Connecting Food, Genes, and Rare Metabolic Diseases
Researchers have mapped out an intricate network of genes that connect metabolism, responses to different foods, and rare metabolic diseases in a study of tiny worms. Seeking to understand the effects of different diets on gene activity, the research team selected a model organism that would enable them to carry out experiments not possible in humans. With a miniature digestive system, a transparent body, and a genome readily amenable to manipulation, the small (one millimeter) worm, C. elegans, affords numerous advantages for discovering genes that can then be analyzed in people. Worms will also eat different types of food in the laboratory, allowing examination of responses to different diets. As a starting point for their study, the researchers found a gene with activity that ramped up or diminished depending upon what the worms ate; this gene appears to be involved in breaking down certain amino acids, which are components of proteins. They attached this gene to a fluorescent marker that, reflecting the gene’s activity, would glow to a greater or lesser extent based on the type of food eaten. Using fluorescence as a dietary sensor (visible through the transparent worms), along with other experimental techniques, the researchers were able to identify over 180 other genes that worked with the first one in a vast network to respond to dietary nutrients and other aspects of metabolism. Some of these genes encode enzymes important in breaking down various components of food, and some of the genes appear regulatory in nature, modulating the extent to which other genes are activated or shut down.

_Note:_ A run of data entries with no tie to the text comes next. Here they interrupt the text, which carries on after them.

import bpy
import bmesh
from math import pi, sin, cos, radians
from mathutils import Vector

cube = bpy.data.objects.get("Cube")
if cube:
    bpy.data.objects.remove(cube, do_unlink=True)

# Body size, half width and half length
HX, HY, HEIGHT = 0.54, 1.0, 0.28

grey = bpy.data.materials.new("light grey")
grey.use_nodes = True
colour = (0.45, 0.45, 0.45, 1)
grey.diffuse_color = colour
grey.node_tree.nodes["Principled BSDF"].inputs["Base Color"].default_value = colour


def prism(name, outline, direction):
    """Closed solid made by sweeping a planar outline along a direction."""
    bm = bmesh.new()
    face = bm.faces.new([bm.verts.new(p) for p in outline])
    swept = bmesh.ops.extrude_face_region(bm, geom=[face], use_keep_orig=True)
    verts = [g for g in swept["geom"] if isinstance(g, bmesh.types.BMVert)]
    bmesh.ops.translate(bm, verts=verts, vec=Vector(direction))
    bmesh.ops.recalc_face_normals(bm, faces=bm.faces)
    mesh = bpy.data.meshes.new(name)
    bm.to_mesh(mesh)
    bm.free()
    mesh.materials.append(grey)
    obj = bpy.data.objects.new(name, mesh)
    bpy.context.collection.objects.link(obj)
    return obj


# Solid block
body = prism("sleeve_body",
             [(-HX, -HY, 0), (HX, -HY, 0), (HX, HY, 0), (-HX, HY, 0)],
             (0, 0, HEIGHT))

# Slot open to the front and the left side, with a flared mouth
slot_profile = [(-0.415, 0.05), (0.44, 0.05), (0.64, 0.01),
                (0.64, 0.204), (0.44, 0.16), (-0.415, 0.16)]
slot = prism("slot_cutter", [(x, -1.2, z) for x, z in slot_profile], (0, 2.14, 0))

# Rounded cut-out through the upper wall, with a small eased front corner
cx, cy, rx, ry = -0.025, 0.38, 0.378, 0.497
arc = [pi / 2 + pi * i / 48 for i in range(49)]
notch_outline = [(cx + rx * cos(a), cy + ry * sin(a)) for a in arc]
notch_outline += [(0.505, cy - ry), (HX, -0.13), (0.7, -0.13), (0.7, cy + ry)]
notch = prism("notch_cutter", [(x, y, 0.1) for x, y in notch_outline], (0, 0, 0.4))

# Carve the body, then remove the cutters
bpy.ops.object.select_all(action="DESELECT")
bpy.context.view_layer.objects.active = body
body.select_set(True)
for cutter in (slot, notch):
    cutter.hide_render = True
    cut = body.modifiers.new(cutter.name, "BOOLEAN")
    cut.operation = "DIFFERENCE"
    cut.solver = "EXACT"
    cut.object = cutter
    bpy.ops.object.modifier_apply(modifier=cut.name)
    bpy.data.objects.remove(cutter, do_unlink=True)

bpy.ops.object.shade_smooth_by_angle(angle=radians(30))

Applying their new knowledge to gain insight into human metabolism, the researchers found that many of the worm genes had counterparts in humans. This network may thus mirror similar interconnections among human genes, elucidating pathways by which the body senses different dietary nutrients or other metabolic signals, and modulates gene activity to be able to digest and process the nutrients or respond in other ways as needed. Moreover, several of these human genes are known to be associated with rare diseases. Collectively referred to as inborn diseases of amino acid metabolism, these diseases are caused by mutations in the genes and are marked by incomplete breakdown of certain amino acids; treatments involve specific dietary modifications. Thus, in addition to advancing understanding of metabolism and response to diet, this study may also lead to new avenues for therapeutic development to improve the health of people with inborn metabolic diseases.